Opec members are due to agree a world oil freeze pact with non-Opec countries on Nov 30.

In recent days, several Opec members including Iran, along with non-member Russia, have suggested they were leaning toward a deal to limit output.

"When you've got all of the major players on board with a production cut, obviously you're very close to getting a deal done," said Phil Flynn, senior market analyst at Price Futures Group in Chicago. "You never know with Opec - sometimes they go to the last minute and there are a lot of false starts."

Brent crude futures rose US$2.04 to US$48.91 a barrel by 1:29pm. ET (1829 GMT). US West Texas Intermediate (WTI) strengthened by US$1.83 to US$47.52 a barrel, after climbing as high as US$47.80.

Russian President Vladimir Putin said he sees no obstacles to an Opec agreement this month as he reaffirmed Russia is willing to freeze crude output at current levels.

"Whether an agreement will be reached, I can't say 100 percent, but there's a strong likelihood that it will be achieved," Putin told reporters on Sunday after attending the Asia-Pacific Economic Cooperation summit in Lima.

Opec members last week proposed a deal for Iran to cap, rather than cut, output.

Iran has been one of the main hurdles facing any curtailment, as Tehran wants exemptions to try to recapture market share lost under years of Western sanctions.

Libya and Nigeria, whose exports have been hampered by violence, have also asked to be left out of any deal.

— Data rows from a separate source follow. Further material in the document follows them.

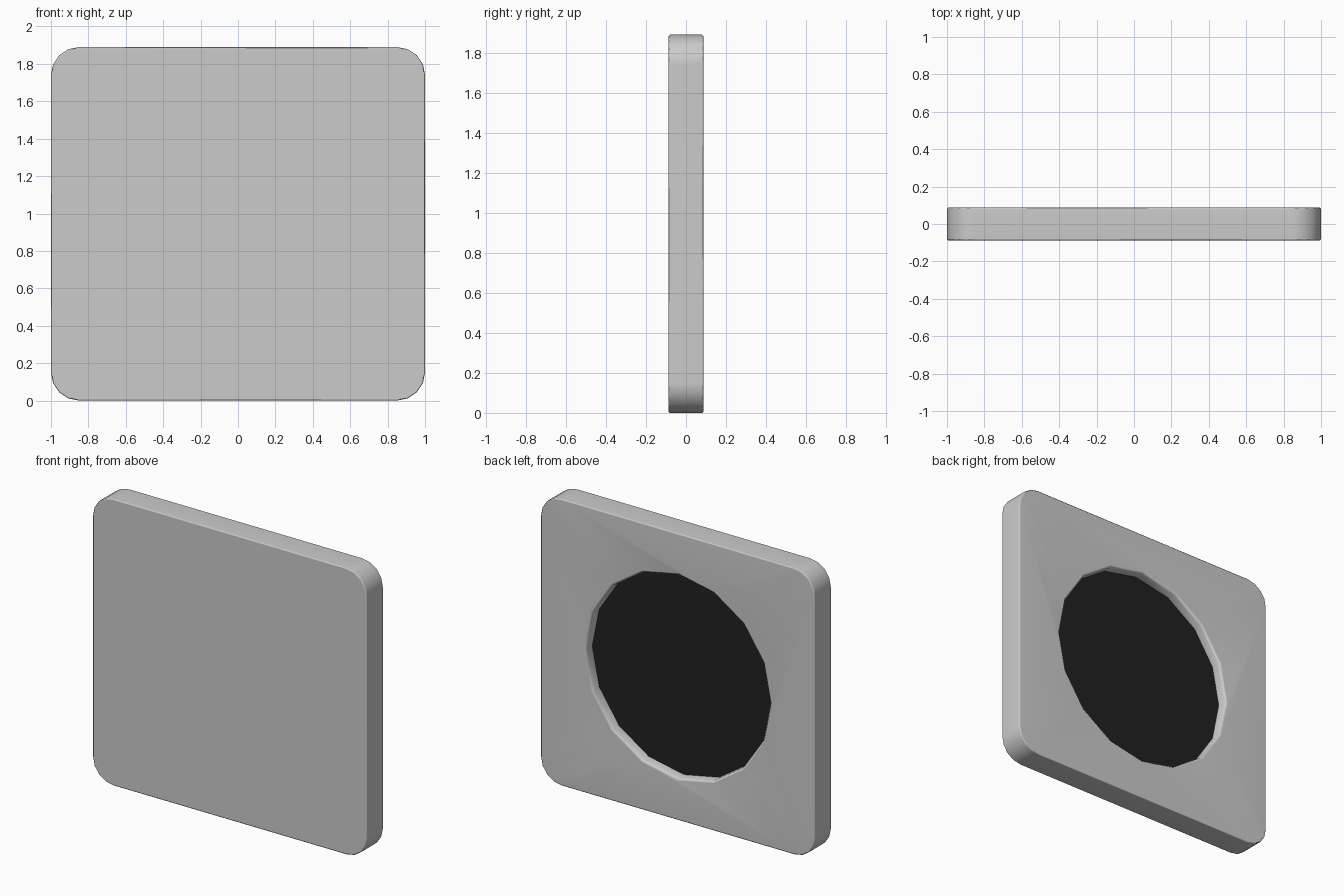
import bpy, bmesh
from math import sin, cos, pi, atan2

if "Cube" in bpy.data.objects:
    bpy.data.objects.remove(bpy.data.objects["Cube"])

W, H, T = 1.0, 0.945, 0.088      # half width, half height, half thickness
R, BEV = 0.15, 0.007             # corner radius, rim bevel
HOLE, FLOOR = 0.67, 0.02         # recess radius, y of recess floor


def outline(inset, y, seg=4):
    pts = []
    for k, (sx, sz) in enumerate([(1, 1), (-1, 1), (-1, -1), (1, -1)]):
        for i in range(seg + 1):
            a = k * pi / 2 + i * pi / 2 / seg
            pts.append((sx * (W - R) + (R - inset) * cos(a), y,
                        H + sz * (H - R) + (R - inset) * sin(a)))
    return pts


def circle(r, y, n=16):
    return [(r * cos(2 * pi * i / n), y, H + r * sin(2 * pi * i / n)) for i in range(n)]


def bridge(bm, a, b):
    """Quads between equal loops, otherwise triangles stepped by angle."""
    n, m = len(a), len(b)
    if n == m:
        for i in range(n):
            bm.faces.new((a[i - 1], a[i], b[i], b[i - 1]))
        return

    def angle(loop, i):
        v = loop[i % len(loop)].co
        return atan2(v.z - H, v.x) % (2 * pi) + 2 * pi * (i // len(loop))
    i = j = 0
    while i < n or j < m:
        if j >= m or (i < n and angle(a, i + 1) <= angle(b, j + 1)):
            bm.faces.new((a[i], a[(i + 1) % n], b[j % m]))
            i += 1
        else:
            bm.faces.new((a[i % n], b[(j + 1) % m], b[j]))
            j += 1


def finish(bm, name):
    for f in bm.faces:
        f.smooth = True
    me = bpy.data.meshes.new(name)
    bm.to_mesh(me)
    bm.free()
    ob = bpy.data.objects.new(name, me)
    bpy.context.collection.objects.link(ob)
    return ob


# Rounded panel: front face, bevelled sides, back face with round recess
bm = bmesh.new()
loops = [[bm.verts.new(p) for p in pts] for pts in (
    outline(BEV, -T), outline(0, -T + BEV), outline(0, T - BEV), outline(BEV, T),
    circle(HOLE + 0.015, T), circle(HOLE, T - 0.015), circle(HOLE, FLOOR))]
bm.faces.new(loops[0])
for a, b in zip(loops, loops[1:]):
    bridge(bm, a, b)
bmesh.ops.recalc_face_normals(bm, faces=bm.faces)
if bm.faces[:][0].normal.y > 0:
    bmesh.ops.reverse_faces(bm, faces=bm.faces[:])
panel = finish(bm, "panel")
panel.modifiers.new("flat_shading", 'WEIGHTED_NORMAL')

# Dark disc closing the recess, facing the back
bm = bmesh.new()
bm.faces.new([bm.verts.new(p) for p in reversed(circle(HOLE, FLOOR))])
disc = finish(bm, "recess_disc")
mat = bpy.data.materials.new("black")
mat.diffuse_color = (0.015, 0.015, 0.015, 1)
mat.use_nodes = True
mat.node_tree.nodes["Principled BSDF"].inputs["Base Color"].default_value = mat.diffuse_color
disc.data.materials.append(mat)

Nigeria's oil production fell to 1.63 million bpd in the third quarter from 1.69 million in the second quarter.

Goldman Sachs now sees WTI at US$55 in both the first and second quarters of next year, compared with prior estimates of US$45 and US$50 a barrel, according to a note on Monday.

The bank now forecasts that Opec will put in place a short-term cut to 33 million barrels a day, while Russia will freeze production. In late September, the brokerage said conditions were not optimal for a cut to work.

Hedge funds took a more cautious stance on oil prices amid the flurry of Opec diplomacy, cutting their combined net long position in the three major Brent and WTI futures and options contracts by just 3 million barrels to 422 million barrels in the week ending Nov 15.